[Stored data entries]
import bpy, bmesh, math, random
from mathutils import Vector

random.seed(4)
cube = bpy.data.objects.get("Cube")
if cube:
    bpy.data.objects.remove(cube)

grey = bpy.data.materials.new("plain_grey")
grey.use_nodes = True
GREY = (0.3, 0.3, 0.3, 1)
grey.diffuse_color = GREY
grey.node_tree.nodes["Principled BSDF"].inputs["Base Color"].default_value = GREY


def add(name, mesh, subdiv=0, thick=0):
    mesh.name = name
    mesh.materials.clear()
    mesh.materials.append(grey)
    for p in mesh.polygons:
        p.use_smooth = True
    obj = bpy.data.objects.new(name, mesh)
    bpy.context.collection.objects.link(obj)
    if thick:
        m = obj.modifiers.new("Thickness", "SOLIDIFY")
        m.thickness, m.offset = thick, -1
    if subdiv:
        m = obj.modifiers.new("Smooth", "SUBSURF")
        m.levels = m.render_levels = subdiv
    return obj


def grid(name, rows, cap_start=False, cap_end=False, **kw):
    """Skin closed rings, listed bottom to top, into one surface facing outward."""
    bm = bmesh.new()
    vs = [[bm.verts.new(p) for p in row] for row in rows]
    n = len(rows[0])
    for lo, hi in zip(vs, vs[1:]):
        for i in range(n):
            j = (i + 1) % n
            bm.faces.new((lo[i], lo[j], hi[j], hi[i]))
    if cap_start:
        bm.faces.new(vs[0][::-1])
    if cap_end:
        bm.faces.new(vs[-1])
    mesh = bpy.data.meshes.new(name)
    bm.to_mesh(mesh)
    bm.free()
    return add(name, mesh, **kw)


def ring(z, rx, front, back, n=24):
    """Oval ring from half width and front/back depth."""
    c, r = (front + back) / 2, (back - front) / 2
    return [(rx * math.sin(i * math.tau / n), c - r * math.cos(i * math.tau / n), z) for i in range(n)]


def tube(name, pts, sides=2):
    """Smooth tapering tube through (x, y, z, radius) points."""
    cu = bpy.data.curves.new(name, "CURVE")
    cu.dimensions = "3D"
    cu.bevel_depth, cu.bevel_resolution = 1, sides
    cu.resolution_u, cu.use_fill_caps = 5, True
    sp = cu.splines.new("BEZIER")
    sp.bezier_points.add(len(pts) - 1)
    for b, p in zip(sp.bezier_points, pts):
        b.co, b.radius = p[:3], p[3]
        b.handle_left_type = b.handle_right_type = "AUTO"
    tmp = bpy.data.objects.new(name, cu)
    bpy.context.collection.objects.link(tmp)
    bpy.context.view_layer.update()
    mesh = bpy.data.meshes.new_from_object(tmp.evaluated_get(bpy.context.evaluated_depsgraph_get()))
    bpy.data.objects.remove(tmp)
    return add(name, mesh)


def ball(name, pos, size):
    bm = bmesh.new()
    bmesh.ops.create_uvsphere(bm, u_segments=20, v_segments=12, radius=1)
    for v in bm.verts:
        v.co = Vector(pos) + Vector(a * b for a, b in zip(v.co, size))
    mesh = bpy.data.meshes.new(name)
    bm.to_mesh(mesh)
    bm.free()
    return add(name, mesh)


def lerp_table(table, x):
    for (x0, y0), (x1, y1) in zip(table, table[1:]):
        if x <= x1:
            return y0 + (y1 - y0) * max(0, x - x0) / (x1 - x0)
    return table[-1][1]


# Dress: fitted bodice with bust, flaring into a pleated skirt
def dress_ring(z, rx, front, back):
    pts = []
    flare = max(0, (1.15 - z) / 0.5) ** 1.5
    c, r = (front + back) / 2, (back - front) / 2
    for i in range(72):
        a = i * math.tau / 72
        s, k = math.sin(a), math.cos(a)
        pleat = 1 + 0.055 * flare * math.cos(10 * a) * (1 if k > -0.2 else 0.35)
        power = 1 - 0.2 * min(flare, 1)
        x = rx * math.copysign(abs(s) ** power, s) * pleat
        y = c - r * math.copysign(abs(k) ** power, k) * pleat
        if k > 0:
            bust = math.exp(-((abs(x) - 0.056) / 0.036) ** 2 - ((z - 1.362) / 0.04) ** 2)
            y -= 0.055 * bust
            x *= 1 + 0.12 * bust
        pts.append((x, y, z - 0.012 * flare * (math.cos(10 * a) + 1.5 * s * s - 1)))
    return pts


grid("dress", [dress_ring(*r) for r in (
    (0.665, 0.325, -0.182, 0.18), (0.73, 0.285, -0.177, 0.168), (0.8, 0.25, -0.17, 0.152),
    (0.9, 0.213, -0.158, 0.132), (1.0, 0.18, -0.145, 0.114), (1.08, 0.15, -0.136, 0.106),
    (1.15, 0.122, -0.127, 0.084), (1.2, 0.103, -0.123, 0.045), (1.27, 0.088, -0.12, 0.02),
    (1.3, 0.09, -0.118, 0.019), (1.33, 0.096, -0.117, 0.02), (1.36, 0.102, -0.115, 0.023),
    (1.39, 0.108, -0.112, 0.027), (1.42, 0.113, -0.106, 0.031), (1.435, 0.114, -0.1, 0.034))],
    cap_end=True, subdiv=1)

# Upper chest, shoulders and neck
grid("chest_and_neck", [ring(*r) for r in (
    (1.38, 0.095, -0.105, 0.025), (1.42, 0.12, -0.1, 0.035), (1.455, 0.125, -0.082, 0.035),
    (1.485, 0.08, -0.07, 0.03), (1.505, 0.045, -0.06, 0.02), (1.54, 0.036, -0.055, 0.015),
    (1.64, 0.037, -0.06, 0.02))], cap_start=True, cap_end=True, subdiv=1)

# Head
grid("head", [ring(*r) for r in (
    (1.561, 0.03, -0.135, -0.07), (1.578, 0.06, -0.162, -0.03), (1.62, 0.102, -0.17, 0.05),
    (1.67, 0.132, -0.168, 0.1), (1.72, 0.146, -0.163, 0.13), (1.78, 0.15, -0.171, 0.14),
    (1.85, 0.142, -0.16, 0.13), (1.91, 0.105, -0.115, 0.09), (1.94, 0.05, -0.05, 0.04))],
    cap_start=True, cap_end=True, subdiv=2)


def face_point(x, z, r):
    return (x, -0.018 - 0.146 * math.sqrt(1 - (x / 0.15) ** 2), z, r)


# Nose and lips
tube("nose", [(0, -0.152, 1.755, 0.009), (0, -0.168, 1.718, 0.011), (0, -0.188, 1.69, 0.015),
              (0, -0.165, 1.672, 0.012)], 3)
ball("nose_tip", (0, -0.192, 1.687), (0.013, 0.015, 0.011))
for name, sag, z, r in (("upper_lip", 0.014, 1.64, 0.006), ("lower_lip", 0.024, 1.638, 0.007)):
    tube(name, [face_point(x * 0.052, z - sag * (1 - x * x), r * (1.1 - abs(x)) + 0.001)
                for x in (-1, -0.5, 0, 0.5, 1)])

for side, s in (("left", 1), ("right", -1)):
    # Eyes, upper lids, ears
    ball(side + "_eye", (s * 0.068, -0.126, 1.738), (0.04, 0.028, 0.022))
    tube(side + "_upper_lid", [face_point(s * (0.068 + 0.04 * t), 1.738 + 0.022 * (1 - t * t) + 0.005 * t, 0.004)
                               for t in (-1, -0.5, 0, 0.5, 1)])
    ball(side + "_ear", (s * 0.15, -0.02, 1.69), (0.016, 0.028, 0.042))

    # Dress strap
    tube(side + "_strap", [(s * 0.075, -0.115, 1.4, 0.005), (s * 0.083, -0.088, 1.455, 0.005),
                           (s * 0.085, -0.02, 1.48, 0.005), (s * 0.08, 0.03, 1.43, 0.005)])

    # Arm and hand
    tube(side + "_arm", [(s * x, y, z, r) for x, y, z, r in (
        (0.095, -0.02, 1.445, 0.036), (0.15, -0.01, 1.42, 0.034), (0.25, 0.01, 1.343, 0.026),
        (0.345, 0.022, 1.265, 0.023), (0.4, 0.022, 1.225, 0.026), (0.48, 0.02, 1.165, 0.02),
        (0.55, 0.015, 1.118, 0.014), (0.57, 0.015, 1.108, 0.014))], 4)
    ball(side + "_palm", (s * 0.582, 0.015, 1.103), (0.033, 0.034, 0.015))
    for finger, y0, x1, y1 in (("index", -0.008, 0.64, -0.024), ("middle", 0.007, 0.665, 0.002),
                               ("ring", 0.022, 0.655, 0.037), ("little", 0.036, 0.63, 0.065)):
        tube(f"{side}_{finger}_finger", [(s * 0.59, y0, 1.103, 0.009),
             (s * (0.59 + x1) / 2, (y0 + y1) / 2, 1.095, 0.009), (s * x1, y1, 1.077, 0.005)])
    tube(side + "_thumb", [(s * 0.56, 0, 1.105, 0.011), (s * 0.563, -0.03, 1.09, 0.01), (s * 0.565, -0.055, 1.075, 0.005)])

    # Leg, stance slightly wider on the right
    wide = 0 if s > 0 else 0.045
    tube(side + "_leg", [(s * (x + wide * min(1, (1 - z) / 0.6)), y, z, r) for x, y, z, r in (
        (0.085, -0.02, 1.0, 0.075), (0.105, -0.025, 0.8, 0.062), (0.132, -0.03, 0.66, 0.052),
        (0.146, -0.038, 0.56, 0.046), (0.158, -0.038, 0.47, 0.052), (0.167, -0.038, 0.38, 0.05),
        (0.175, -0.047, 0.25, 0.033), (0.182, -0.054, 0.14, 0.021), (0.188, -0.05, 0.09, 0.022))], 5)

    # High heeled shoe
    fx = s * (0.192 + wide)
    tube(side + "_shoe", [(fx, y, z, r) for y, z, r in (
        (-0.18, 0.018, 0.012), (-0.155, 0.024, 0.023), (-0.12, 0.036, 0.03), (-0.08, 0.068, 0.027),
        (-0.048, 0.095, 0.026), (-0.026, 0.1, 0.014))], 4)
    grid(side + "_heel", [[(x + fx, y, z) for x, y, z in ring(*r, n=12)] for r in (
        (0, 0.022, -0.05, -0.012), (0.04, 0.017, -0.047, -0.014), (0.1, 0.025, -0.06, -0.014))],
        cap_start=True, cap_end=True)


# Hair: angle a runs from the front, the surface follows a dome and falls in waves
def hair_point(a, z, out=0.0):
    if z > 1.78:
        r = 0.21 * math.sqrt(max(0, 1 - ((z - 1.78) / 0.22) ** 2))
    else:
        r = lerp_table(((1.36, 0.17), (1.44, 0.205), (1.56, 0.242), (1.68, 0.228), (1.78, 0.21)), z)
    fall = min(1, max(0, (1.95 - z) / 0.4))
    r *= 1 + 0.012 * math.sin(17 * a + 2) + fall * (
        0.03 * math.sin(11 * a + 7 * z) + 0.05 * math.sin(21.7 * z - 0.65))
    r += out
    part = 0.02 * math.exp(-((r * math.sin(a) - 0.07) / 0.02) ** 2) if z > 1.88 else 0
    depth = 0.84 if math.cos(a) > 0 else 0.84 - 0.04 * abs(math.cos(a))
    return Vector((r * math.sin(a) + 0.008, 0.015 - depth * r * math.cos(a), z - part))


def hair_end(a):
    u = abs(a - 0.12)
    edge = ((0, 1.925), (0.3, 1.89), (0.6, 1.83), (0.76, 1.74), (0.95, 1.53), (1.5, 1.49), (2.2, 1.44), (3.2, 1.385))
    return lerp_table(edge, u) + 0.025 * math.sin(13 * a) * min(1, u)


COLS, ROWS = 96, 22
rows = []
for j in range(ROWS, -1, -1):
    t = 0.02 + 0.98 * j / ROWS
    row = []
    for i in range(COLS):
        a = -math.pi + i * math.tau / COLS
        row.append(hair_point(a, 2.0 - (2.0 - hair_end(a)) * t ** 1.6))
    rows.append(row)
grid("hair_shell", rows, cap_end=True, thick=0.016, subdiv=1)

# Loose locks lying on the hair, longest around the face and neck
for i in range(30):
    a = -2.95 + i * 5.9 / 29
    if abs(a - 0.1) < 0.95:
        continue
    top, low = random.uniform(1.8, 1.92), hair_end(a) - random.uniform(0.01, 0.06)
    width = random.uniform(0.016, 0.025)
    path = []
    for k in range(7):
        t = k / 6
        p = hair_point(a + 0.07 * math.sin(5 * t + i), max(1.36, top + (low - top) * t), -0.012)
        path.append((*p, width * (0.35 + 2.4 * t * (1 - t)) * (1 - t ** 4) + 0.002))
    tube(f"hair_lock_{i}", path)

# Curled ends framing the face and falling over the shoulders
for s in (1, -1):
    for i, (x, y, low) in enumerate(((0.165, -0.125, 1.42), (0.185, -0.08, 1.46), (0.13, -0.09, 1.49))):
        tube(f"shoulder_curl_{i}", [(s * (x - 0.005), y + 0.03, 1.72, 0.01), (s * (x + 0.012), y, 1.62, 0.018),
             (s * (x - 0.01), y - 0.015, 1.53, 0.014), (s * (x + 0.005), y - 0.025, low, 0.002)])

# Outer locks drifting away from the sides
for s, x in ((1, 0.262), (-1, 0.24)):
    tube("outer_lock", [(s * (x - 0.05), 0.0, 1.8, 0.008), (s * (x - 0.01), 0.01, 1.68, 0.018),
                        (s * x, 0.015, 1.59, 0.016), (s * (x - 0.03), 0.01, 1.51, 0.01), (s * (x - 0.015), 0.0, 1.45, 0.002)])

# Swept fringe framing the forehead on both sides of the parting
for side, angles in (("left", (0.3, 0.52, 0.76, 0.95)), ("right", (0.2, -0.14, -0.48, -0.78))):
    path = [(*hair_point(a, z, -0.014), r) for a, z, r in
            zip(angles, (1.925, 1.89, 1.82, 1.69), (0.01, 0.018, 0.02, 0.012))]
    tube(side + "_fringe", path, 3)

## WHAT THE TASK REQUIRES
Each line above that has the word "path" must be copied.

## EXERCISE ANSWER
    path = []
        path.append((*p, width * (0.35 + 2.4 * t * (1 - t)) * (1 - t ** 4) + 0.002))
    tube(f"hair_lock_{i}", path)
    path = [(*hair_point(a, z, -0.014), r) for a, z, r in
    tube(side + "_fringe", path, 3)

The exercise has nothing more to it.